Other tsunami-ravaged cities in northeastern Japan launched rescue efforts in the immediate aftermath of the earthquake and tsunami, and have brought their land searches largely to a close. But in the coastal towns within a 12-mile radius of the damaged reactors, the area set out by the Japanese government for mandatory evacuation, police and firefighters began only a week ago to look for bodies.


The efforts began in earnest as radiation levels dropped to a level where police felt comfortable sending in search crews, who were told to move from the zone's north—where the tsunami's devastation was greatest and radiation readings lower—toward the south. Friday's search brought police closer to the areas with the highest levels of radiation.


At around 8 a.m., police and firefighters congregated about a half-mile away from Namie in the parking lot of a wedding banquet hall, the staging point for the search. As they stood at attention, they were addressed by Nobuaki Takagi, a regional division chief for the Fukushima prefecture police department.


"We're here in the place of the families and loved ones of the missing who are not allowed to come look for themselves," Mr. Takagi said into a megaphone. "I'd like to be able to return even one more body to families as soon as possible."


The officers lined up in 10 separate units, each carrying a flag of a different color. Underneath the unit number, each flag displayed a short message. "Fukushima Moving Ahead," read one. Another, "Let's Keep Trying, Namie."


There are about 180 people still reported missing in Namie. Many are expected to be found in Ukedo, a neighborhood along the coast about 4½ miles from the Fukushima Daiichi complex. Even on a hazy day, the tops of the stricken reactors are visible from Ukedo's rice fields.


In black marker, some officers had written their names or where they were from onto the gleaming white body suits. Many carried dosimeters, a tool to measure radiation levels, around their necks.在黑暗中,一些指挥官把他们的名字或者是他们来自的地方写在了白色防辐射的衣服上。许多人拿着放射量测定器围绕着他们的脖子,那是一种测定辐射量水平的工具。

The search leader crouched over a map with leaders from each unit. Using an orange highlighter, he divided the search area by unit.


The National Police Agency said there are still more than 14,000 people missing in Japan. As part of the search that has extended into a second month, many coastal towns are using heavy machinery to jar free mounds of rubble. But there are no bulldozers or earth-moving equipment in Ukedo.

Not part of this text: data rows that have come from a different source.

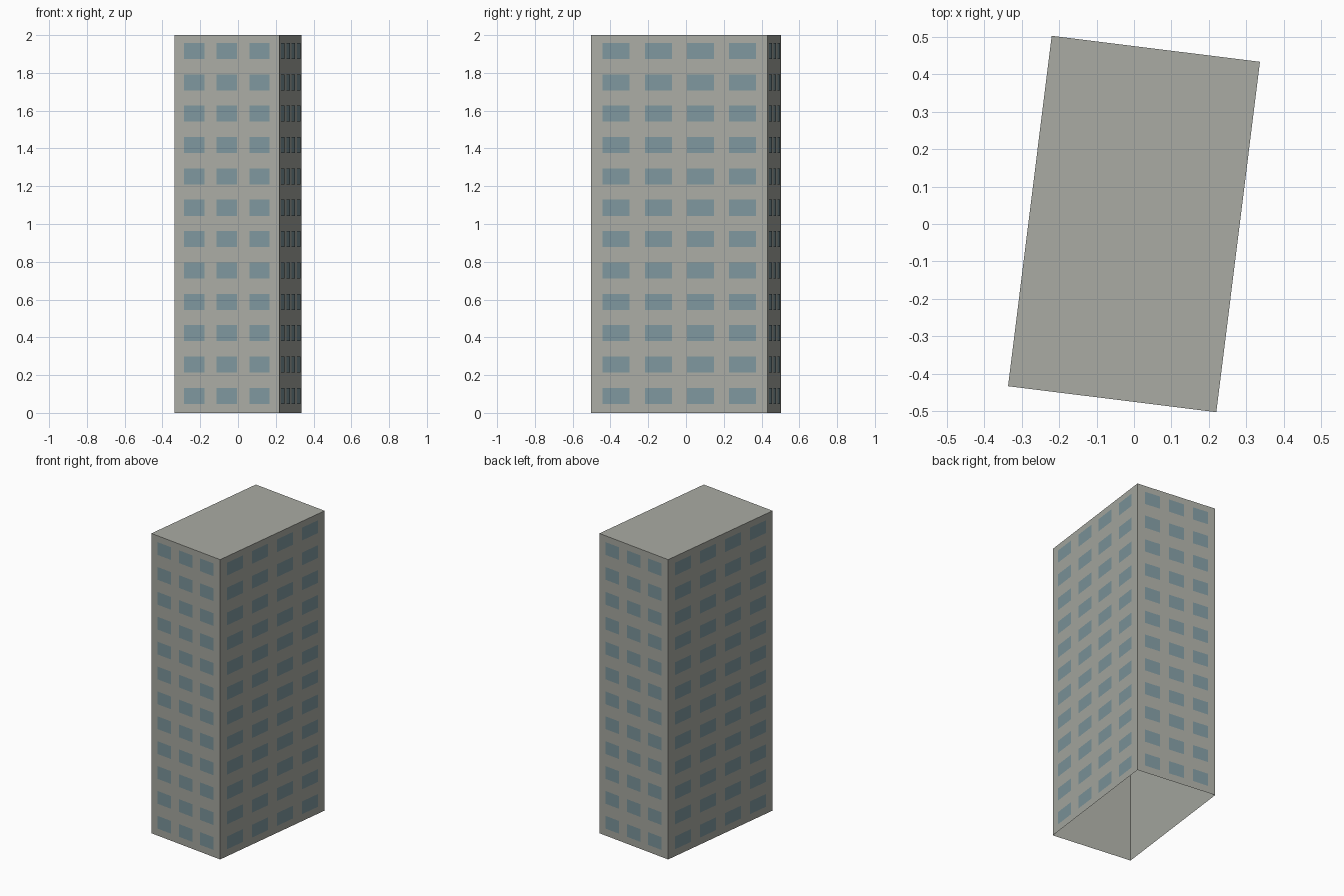
import bpy, bmesh, math
from mathutils import Matrix, Vector

cube = bpy.data.objects.get("Cube")
if cube:
    bpy.data.objects.remove(cube, do_unlink=True)

WIDTH, DEPTH, HEIGHT = 0.56, 0.942, 2.0
FLOORS = 12
TURN = Matrix.Rotation(math.radians(-7.1), 4, 'Z')


def material(name, color):
    mat = bpy.data.materials.new(name)
    mat.use_nodes = True
    mat.diffuse_color = (*color, 1)
    mat.node_tree.nodes["Principled BSDF"].inputs["Base Color"].default_value = (*color, 1)
    return mat


def finish(bm, name, mat):
    bm.transform(TURN)
    mesh = bpy.data.meshes.new(name)
    bm.to_mesh(mesh)
    bm.free()
    mesh.materials.append(mat)
    obj = bpy.data.objects.new(name, mesh)
    bpy.context.collection.objects.link(obj)


concrete = material("grey concrete", (0.40, 0.41, 0.37))
glass = material("blue grey glass", (0.21, 0.31, 0.34))

# Tower shell: walls and flat roof, open underneath
bm = bmesh.new()
bmesh.ops.create_cube(bm, size=1, matrix=Matrix.Translation((0, 0, HEIGHT / 2))
                      @ Matrix.Diagonal((WIDTH, DEPTH, HEIGHT, 1)))
bm.normal_update()
bmesh.ops.delete(bm, geom=[f for f in bm.faces if f.normal.z < -0.5], context='FACES_ONLY')
finish(bm, "tower_shell", concrete)


# Window panes: a regular grid lying just proud of each wall
def window_grid(name, angle, span, distance, columns, pitch, pane_width):
    bm = bmesh.new()
    spin = Matrix.Rotation(angle, 4, 'Z')
    half_w, half_h = pane_width * span / 2, 0.0425
    for col in range(columns):
        x = (col - (columns - 1) / 2) * pitch * span
        for floor in range(FLOORS):
            z = 0.09 + floor * HEIGHT / FLOORS * 0.996
            corners = [(-1, -1), (1, -1), (1, 1), (-1, 1)]
            bm.faces.new([bm.verts.new(spin @ Vector(
                (x + sx * half_w, -distance - 0.0015, z + sz * half_h)))
                for sx, sz in corners])
    finish(bm, name, glass)


for name, turns in (("front_windows", 0), ("back_windows", 2)):
    window_grid(name, turns * math.pi / 2, WIDTH, DEPTH / 2, 3, 0.31, 0.195)
for name, turns in (("left_windows", 1), ("right_windows", 3)):
    window_grid(name, turns * math.pi / 2, DEPTH, WIDTH / 2, 4, 0.239, 0.153)
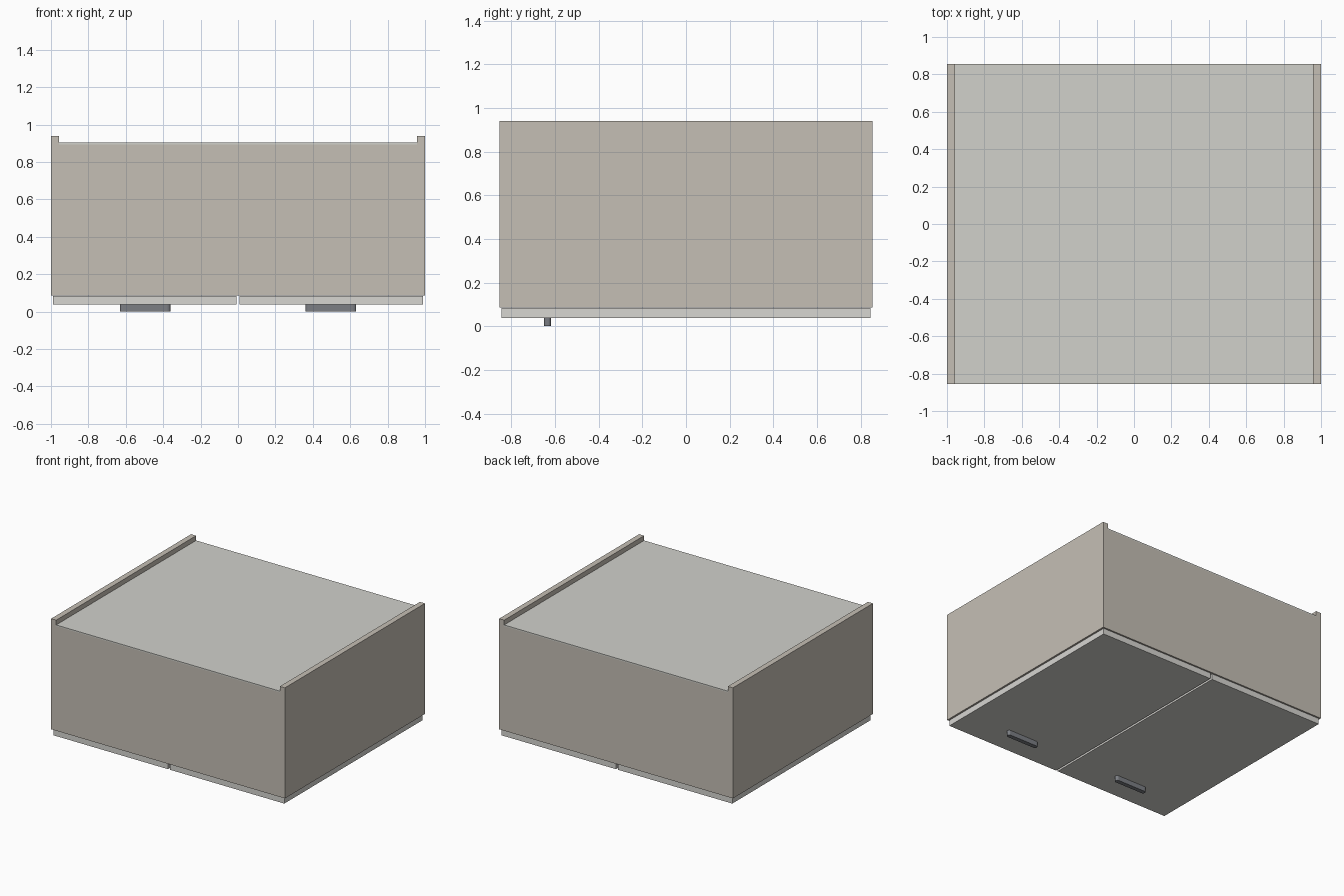
import bpy, bmesh, math

if "Cube" in bpy.data.objects:
    bpy.data.objects.remove(bpy.data.objects["Cube"])


def material(name, rgb):
    m = bpy.data.materials.new(name)
    m.diffuse_color = (*rgb, 1)
    m.use_nodes = True
    m.node_tree.nodes["Principled BSDF"].inputs["Base Color"].default_value = m.diffuse_color
    return m


CARCASS = material("carcass_board", (0.56, 0.52, 0.46))
PANEL = material("pale_board", (0.64, 0.64, 0.60))
DOOR = material("door_board", (0.68, 0.67, 0.64))
METAL = material("dark_metal", (0.20, 0.21, 0.23))


def make_object(name, bm, mat):
    bmesh.ops.recalc_face_normals(bm, faces=bm.faces)
    mesh = bpy.data.meshes.new(name)
    bm.to_mesh(mesh)
    bm.free()
    mesh.materials.append(mat)
    obj = bpy.data.objects.new(name, mesh)
    bpy.context.collection.objects.link(obj)
    return obj


def box(name, x, y, z, mat):
    bm = bmesh.new()
    bmesh.ops.create_cube(bm, size=1)
    for v in bm.verts:
        for i, (lo, hi) in enumerate((x, y, z)):
            v.co[i] = lo if v.co[i] < 0 else hi
    return make_object(name, bm, mat)


def handle(name, cx, cy, length, width, z0, z1, steps=8):
    # Stadium outline extruded downwards from the door face
    r = width / 2
    half = length / 2 - r
    bm = bmesh.new()
    verts = []
    for side, start in ((1, -math.pi / 2), (-1, math.pi / 2)):
        for i in range(steps + 1):
            a = start + math.pi * i / steps
            verts.append(bm.verts.new((cx + side * half + r * math.cos(a),
                                       cy + r * math.sin(a), z0)))
    face = bm.faces.new(verts)
    out = bmesh.ops.extrude_face_region(bm, geom=[face])
    for v in out["geom"]:
        if isinstance(v, bmesh.types.BMVert):
            v.co.z = z1
    return make_object(name, bm, METAL)


Y = 0.855       # half depth of carcass
Z0 = 0.085      # open edge of carcass, where the doors sit
T = 0.043       # board thickness

# Side panels, doors and handles in mirrored pairs
for s, tag in ((-1, "left"), (1, "right")):
    box(f"side_panel_{tag}", sorted((s * (1 - T), s)), (-Y, Y), (Z0, 0.94), CARCASS)
    box(f"door_{tag}", sorted((s * 0.008, s * 0.988)), (-0.845, 0.845), (0.038, 0.083), DOOR)
    handle(f"handle_{tag}", s * 0.497, -0.634, 0.27, 0.033, 0.0, 0.038)

# End boards closing the carcass between the sides
for s, tag in ((-1, "front"), (1, "rear")):
    box(f"end_board_{tag}", (-1 + T, 1 - T), sorted((s * (Y - T), s * Y)), (Z0, 0.893), CARCASS)

# Recessed thin back panel
box("back_panel", (-1 + T, 1 - T), (-Y, Y), (0.893, 0.903), PANEL)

From a distance, the legions of search teams canvassing the flattened terrain here resemble a colony of white ants crawling over dirt. From the single-lane road, one police officer barked orders into a megaphone. "Go west," he shouted to one unit. A moment later, he told the unit: "Look inside that house." A dozen police officers walked into a decimated home leaning at an angle.


Police said they have covered less than one-sixth of the search area since the effort began a week ago. It is unclear just how long the search will last. One police official said searchers had found 10 bodies on Thursday.



In other tsunami-ravaged towns, police, firefighters and Self Defense Forces made a point of picking up picture albums and other keepsakes found in the rubble. Not so here. Police officers are told to set aside any safes or cash but shouldn't look for any other valuables in the radiation zone.


"We just don't have the time for that," said Mr. Takagi, whose rank was written on a brown piece of packing tape affixed on the back of his coveralls. He explained that the police needed to cover a stretch of about 25 miles on either side of the damaged reactors, and already had a late start. "Our top priority is finding bodies."


                                       Translated  by川透社 吴畅 梁江华 李心茹

                                            当日负责人:刘晓宇 当日责编:吴畅



阅读 评论 收藏 禁止转载 喜欢 打印举报/Report
  • 评论加载中,请稍候...




    新浪BLOG意见反馈留言板 电话:4000520066 提示音后按1键(按当地市话标准计费) 欢迎批评指正

    新浪简介 | About Sina | 广告服务 | 联系我们 | 招聘信息 | 网站律师 | SINA English | 会员注册 | 产品答疑

    新浪公司 版权所有